Please tally the lines of the records that contain "finish" and send back only the total.

(Dataset records)
------------------------
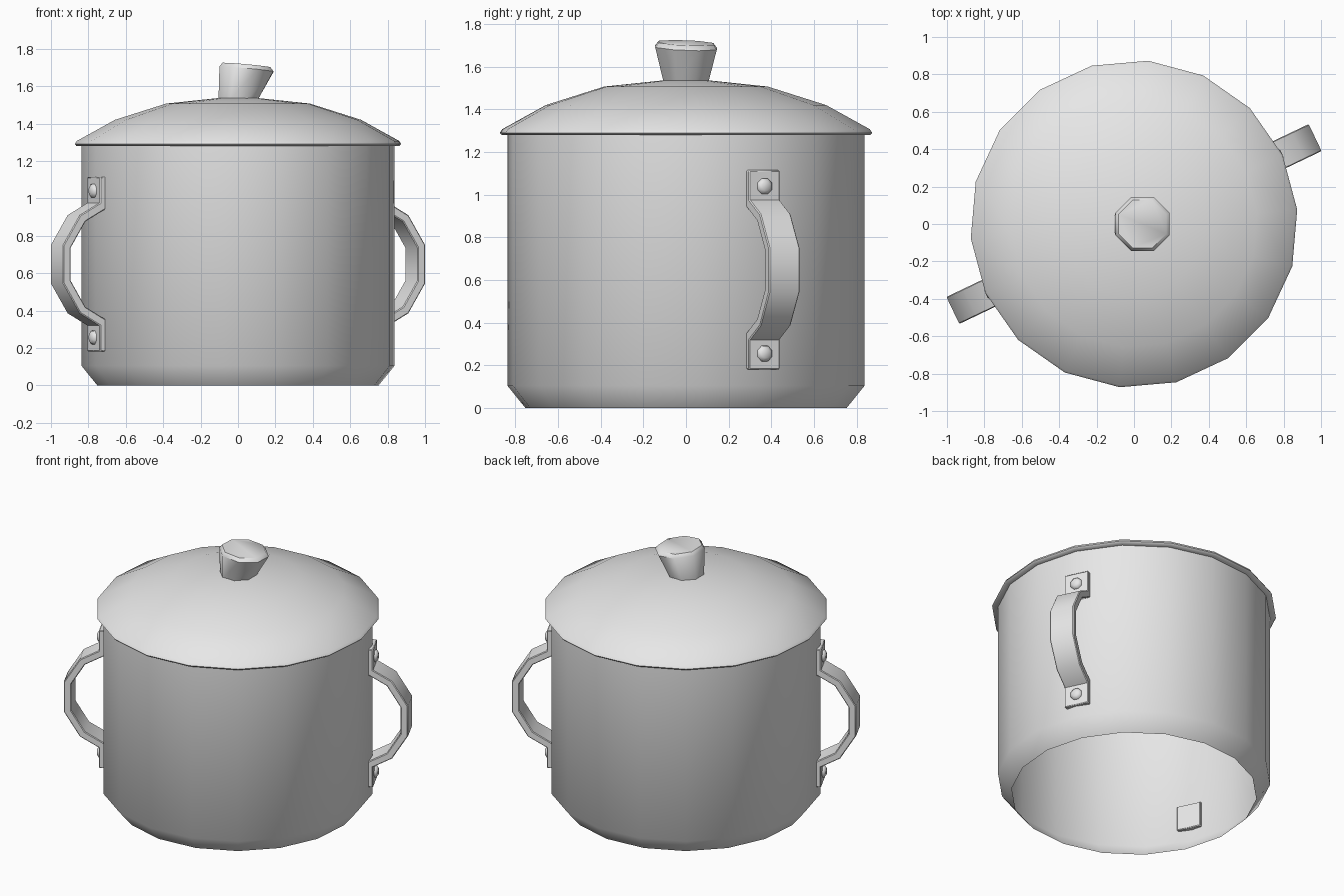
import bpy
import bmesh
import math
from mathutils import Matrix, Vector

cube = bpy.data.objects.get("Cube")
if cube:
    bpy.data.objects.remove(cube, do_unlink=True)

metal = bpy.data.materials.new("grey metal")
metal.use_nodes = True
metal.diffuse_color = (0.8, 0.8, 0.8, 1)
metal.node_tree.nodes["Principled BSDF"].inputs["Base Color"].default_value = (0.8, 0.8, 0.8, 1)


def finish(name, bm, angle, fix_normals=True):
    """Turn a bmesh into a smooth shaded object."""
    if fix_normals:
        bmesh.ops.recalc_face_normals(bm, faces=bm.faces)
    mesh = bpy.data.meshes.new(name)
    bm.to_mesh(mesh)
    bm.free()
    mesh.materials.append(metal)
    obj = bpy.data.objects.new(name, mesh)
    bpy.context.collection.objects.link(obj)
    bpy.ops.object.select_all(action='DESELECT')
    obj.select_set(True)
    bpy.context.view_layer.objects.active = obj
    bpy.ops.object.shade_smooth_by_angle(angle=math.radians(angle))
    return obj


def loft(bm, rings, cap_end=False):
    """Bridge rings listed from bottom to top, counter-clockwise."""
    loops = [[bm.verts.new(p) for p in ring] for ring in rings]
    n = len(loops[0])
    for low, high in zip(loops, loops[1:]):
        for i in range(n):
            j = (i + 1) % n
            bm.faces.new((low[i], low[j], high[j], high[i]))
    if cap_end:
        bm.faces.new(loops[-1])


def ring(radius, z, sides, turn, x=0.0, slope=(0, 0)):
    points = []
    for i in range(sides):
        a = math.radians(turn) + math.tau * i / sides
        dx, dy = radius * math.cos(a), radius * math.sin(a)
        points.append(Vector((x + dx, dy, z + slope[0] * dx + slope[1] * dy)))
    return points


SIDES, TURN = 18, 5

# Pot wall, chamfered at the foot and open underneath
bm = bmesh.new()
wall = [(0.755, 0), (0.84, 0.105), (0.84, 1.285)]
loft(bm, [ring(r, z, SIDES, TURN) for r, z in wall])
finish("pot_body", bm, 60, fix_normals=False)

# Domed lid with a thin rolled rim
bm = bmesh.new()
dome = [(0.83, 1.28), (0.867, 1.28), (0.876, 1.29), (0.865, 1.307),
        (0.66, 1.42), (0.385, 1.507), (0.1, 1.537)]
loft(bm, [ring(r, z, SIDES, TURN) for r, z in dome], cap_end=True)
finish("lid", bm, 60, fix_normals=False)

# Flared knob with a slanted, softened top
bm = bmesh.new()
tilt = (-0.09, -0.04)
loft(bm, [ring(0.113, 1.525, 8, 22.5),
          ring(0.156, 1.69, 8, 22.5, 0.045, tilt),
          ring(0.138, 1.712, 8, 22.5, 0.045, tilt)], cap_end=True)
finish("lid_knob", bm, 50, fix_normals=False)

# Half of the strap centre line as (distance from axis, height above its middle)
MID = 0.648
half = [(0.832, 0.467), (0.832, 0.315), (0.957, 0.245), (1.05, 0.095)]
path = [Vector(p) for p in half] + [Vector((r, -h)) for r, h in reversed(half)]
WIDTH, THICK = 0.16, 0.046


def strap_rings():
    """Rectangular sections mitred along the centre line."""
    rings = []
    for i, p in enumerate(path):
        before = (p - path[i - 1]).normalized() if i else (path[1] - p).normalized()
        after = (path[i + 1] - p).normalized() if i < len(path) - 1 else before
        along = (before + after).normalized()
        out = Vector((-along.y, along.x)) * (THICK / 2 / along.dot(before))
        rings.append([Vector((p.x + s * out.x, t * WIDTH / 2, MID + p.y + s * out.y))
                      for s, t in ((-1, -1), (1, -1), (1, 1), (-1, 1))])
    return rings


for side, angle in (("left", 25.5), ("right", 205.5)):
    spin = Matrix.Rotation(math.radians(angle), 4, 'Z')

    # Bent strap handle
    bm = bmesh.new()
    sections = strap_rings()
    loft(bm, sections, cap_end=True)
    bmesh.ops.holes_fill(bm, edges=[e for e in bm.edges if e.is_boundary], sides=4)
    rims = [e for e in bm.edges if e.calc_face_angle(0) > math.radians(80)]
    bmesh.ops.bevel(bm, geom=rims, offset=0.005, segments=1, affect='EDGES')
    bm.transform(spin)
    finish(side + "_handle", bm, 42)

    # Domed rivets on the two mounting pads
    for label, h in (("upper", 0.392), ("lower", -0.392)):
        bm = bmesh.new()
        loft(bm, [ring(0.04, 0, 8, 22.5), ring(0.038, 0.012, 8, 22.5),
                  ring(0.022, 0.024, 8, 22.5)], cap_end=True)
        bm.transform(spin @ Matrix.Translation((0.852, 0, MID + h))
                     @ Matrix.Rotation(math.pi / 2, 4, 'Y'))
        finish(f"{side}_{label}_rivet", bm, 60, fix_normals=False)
------------------------
__ANSWER BOX__
6